I chatted with a Customer Service Representative from my website host and asked the exact same question I asked here: “What happens to my blog after I die?” I couldn’t see her, but I could tell from her responses and the long pauses in between her responses that there was a lot of awkwardness there. She probably even thought that I was about to commit suicide. Haha! She said that if I want my site to be up even after I’m gone, someone has to pay the annual hosting fees. Otherwise, it would be taken down. She also apologized and said “I don’t often get asked this question.” I bet! And I bet that not a lot of bloggers think about this too. After all, who wants to think about death… especially if it’s their own death?!
Options for my blog:
So now that I have thought about it, as morbid as it sounds, I have considered the following options:
- Let it live
My current blog is a self-hosted one, that is, every year, I pay for the domain name and website hosting where all my data are stored. If I really want to make it immortal (at least for a number of years after I’m gone), I need to set aside some money to make sure that the web hosting fees and maintenance costs are covered, and I also need to appoint someone who will take care of this for me.
P.S. This one blogger named Mac Tonnies is a lucky guy. He died at the young age of 34. As a memorial, someone (a very dedicated reader) loved him enough to kept his blog alive for him: http://posthumanblues.com/postposthuman.html.
- Switch to a free platform
I used to blog on free platforms, namely Blogger / Blogspot and WordPress.com, until I felt that it was a little too limiting. I wanted more creative freedom, hence, I switched to a self-hosted blog. Now, I am considering moving back. There are many pros and cons of using free platforms, but for me, these are the most important things to think about:
- Free! I can save money!
- There is a chance that my blog could live forever.
- There’s also a chance that it won’t live forever. Blogger / Blogspot or WordPress can delete your blog anytime without even warning you or explaining why they deleted it. They don’t owe you an explanation.
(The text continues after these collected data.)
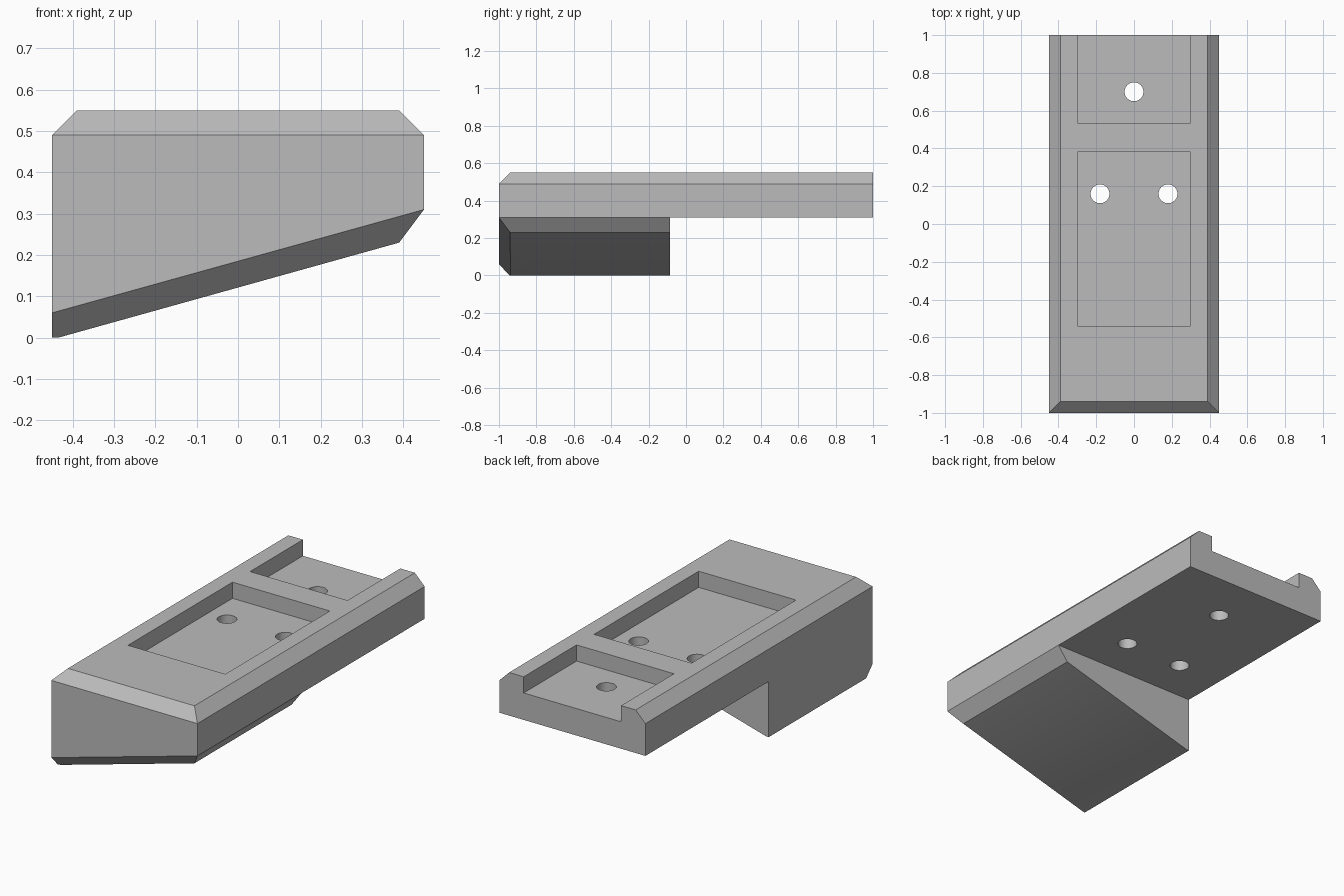
import bpy, bmesh, math
from mathutils import Vector

if "Cube" in bpy.data.objects:
    bpy.data.objects.remove(bpy.data.objects["Cube"], do_unlink=True)

HALF_W, BEVEL, TOP, UNDERSIDE = 0.45, 0.06, 0.55, 0.31
FLOOR = TOP - 0.09

grey = bpy.data.materials.new("plain grey")
grey.use_nodes = True
colour = (0.5, 0.5, 0.5, 1)
grey.diffuse_color = colour
grey.node_tree.nodes["Principled BSDF"].inputs["Base Color"].default_value = colour


def prism(name, profile, y0, y1):
    """Extrude an x-z profile along y."""
    bm = bmesh.new()
    face = bm.faces.new([bm.verts.new((x, y0, z)) for x, z in profile])
    side = bmesh.ops.extrude_face_region(bm, geom=[face])["geom"]
    moved = [v for v in side if isinstance(v, bmesh.types.BMVert)]
    bmesh.ops.translate(bm, verts=moved, vec=(0, y1 - y0, 0))
    return finish(name, bm)


def finish(name, bm):
    bmesh.ops.recalc_face_normals(bm, faces=bm.faces)
    mesh = bpy.data.meshes.new(name)
    bm.to_mesh(mesh)
    bm.free()
    mesh.materials.append(grey)
    obj = bpy.data.objects.new(name, mesh)
    bpy.context.collection.objects.link(obj)
    return obj


def slice_off(obj, point, normal):
    """Remove everything on the normal's side of a plane and cap it."""
    bm = bmesh.new()
    bm.from_mesh(obj.data)
    cut = bmesh.ops.bisect_plane(bm, geom=bm.verts[:] + bm.edges[:] + bm.faces[:],
                                 plane_co=point, plane_no=normal, clear_outer=True)
    edges = [e for e in cut["geom_cut"] if isinstance(e, bmesh.types.BMEdge)]
    bmesh.ops.holes_fill(bm, edges=edges)
    bmesh.ops.recalc_face_normals(bm, faces=bm.faces)
    bm.to_mesh(obj.data)
    bm.free()


def box(name, x, y0, y1, z0, z1):
    return prism(name, [(-x, z0), (x, z0), (x, z1), (-x, z1)], y0, y1)


def drill(name, x, y):
    bm = bmesh.new()
    bmesh.ops.create_cone(bm, cap_ends=True, segments=40, radius1=0.05, radius2=0.05, depth=2)
    bmesh.ops.translate(bm, verts=bm.verts, vec=(x, y, 0.4))
    return finish(name, bm)


# Full-length block with bevelled top edges and a slanted underside
block = prism("wedge_block", [
    (-HALF_W, 0), (-0.435, 0), (HALF_W - BEVEL, 0.23), (HALF_W, UNDERSIDE),
    (HALF_W, TOP - BEVEL), (HALF_W - BEVEL, TOP),
    (BEVEL - HALF_W, TOP), (-HALF_W, TOP - BEVEL)], -1, 1)

# Front bevels, top and bottom
slice_off(block, (0, -1, TOP - BEVEL), Vector((0, -1, 1)))
low, high = Vector((-HALF_W, -1, 0.06)), Vector((HALF_W, -1, UNDERSIDE))
inner = Vector((HALF_W - BEVEL, BEVEL - 1, 0.23))
normal = (high - low).cross(inner - low)
slice_off(block, low, normal if normal.z < 0 else -normal)

# Step under the rear half, two pockets and three through holes
cutters = [
    box("rear_step_cutter", 1, -0.085, 2, -1, UNDERSIDE),
    box("middle_pocket_cutter", 0.3, -0.54, 0.38, FLOOR, 1),
    box("rear_pocket_cutter", 0.3, 0.535, 2, FLOOR, 1),
    drill("rear_hole_cutter", 0, 0.7),
    drill("left_hole_cutter", 0.18, 0.16),
    drill("right_hole_cutter", -0.18, 0.16),
]
bpy.context.view_layer.objects.active = block
for cutter in cutters:
    mod = block.modifiers.new(cutter.name, "BOOLEAN")
    mod.operation, mod.solver, mod.object = "DIFFERENCE", "EXACT", cutter
    bpy.ops.object.modifier_apply(modifier=mod.name)
    bpy.data.objects.remove(cutter, do_unlink=True)

# Smooth hole walls, sharp edges elsewhere
for obj in bpy.context.selected_objects:
    obj.select_set(False)
block.select_set(True)
bpy.ops.object.shade_smooth_by_angle(angle=math.radians(20))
Technically, you don’t own any of your content. They do. And they can do whatever they want with it. It has happened to other people before, and that is a scary thing… to wake up one day and find that the blog you worked so hard for just vanished!
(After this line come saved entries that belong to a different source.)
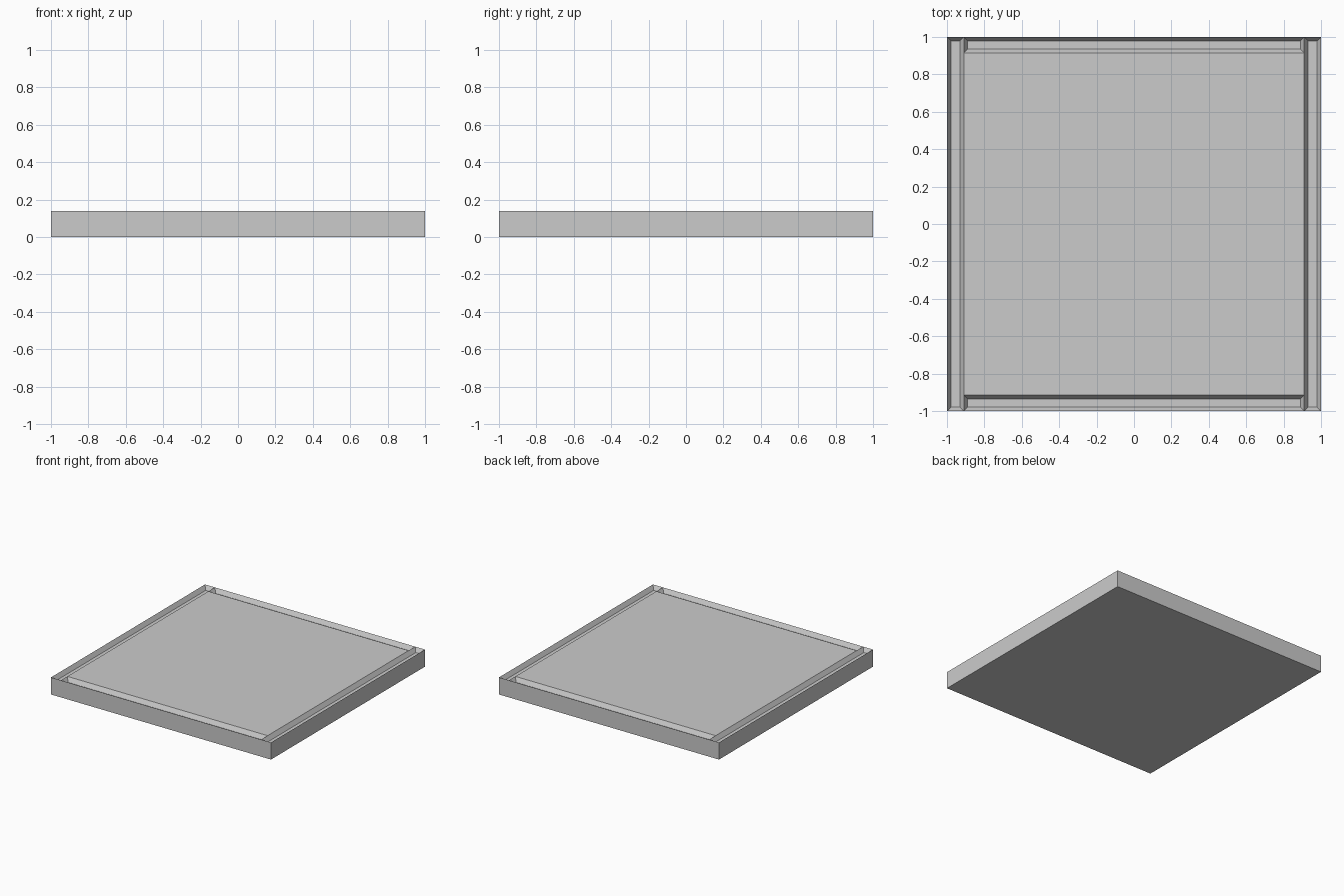
import bpy, bmesh

if "Cube" in bpy.data.objects:
    bpy.data.objects.remove(bpy.data.objects["Cube"])

HEIGHT = 0.14    # overall thickness
SIDE_W = 0.09    # width of left/right rails
END_W = 0.085    # width of front/back rails
INSET = 0.021    # horizontal run of the groove slopes
DEPTH = 0.035    # groove depth


def block(name, x0, x1, y0, y1, groove=False):
    """Box standing on z=0, optionally with a sloped recess in its top."""
    bm = bmesh.new()
    bmesh.ops.create_cube(bm, size=1)
    for v in bm.verts:
        v.co.x = x1 if v.co.x > 0 else x0
        v.co.y = y1 if v.co.y > 0 else y0
        v.co.z = HEIGHT if v.co.z > 0 else 0
    bm.normal_update()
    if groove:
        top = max(bm.faces, key=lambda f: f.normal.z)
        bmesh.ops.inset_region(bm, faces=[top], thickness=INSET, depth=0,
                               use_even_offset=True)
        for v in top.verts:
            v.co.z = HEIGHT - DEPTH
    bmesh.ops.recalc_face_normals(bm, faces=bm.faces)
    mesh = bpy.data.meshes.new(name)
    bm.to_mesh(mesh)
    bm.free()
    obj = bpy.data.objects.new(name, mesh)
    bpy.context.collection.objects.link(obj)
    return obj


xi, yi = 1 - SIDE_W, 1 - END_W

# Flat centre slab, flush with the rims
block("centre_panel", -xi, xi, -yi, yi)

# Full-length grooved side rails
block("left_rail", -1, -xi, -1, 1, groove=True)
block("right_rail", xi, 1, -1, 1, groove=True)

# Shorter grooved rails fitted between the side rails
block("front_rail", -xi, xi, -1, -yi, groove=True)
block("back_rail", -xi, xi, yi, 1, groove=True)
- As mentioned, it’s too limiting in terms of storage, design, etc.
- They could shut down anytime. (e.g. What happened to Orkut and Google Reader?)
- Turn it into something else
Some people had their blogs made into books, while some just stored copies as Word files in their computer for their family members to read later.
- Kill it
Probably the easiest option of all is letting my blog die with me! When the universe pulls the plug on my life, my digital executor could just pull the plug on my blog too. Maybe I will stop caring. Like what Mike said: “The only thing I’ll care about when I die is my family, and if they will be okay.”
At this point, I still don’t know what I want to do about my blog should I (knock on wood) cross the great divide. I just know that I wouldn’t want to burden my loved ones too much with it. Maybe one day, I’ll know what fate I would want for my blog. Or maybe, if I’m fortunate enough to live until I’m 90, I wouldn’t even have to think about it because the technology then would be so advanced… or maybe by that time, blogging will be dead too that it won’t even matter what happens to my blog!
For now… remember this:
Do you own a blog? Have you thought about what you want to happen to it when you’re gone?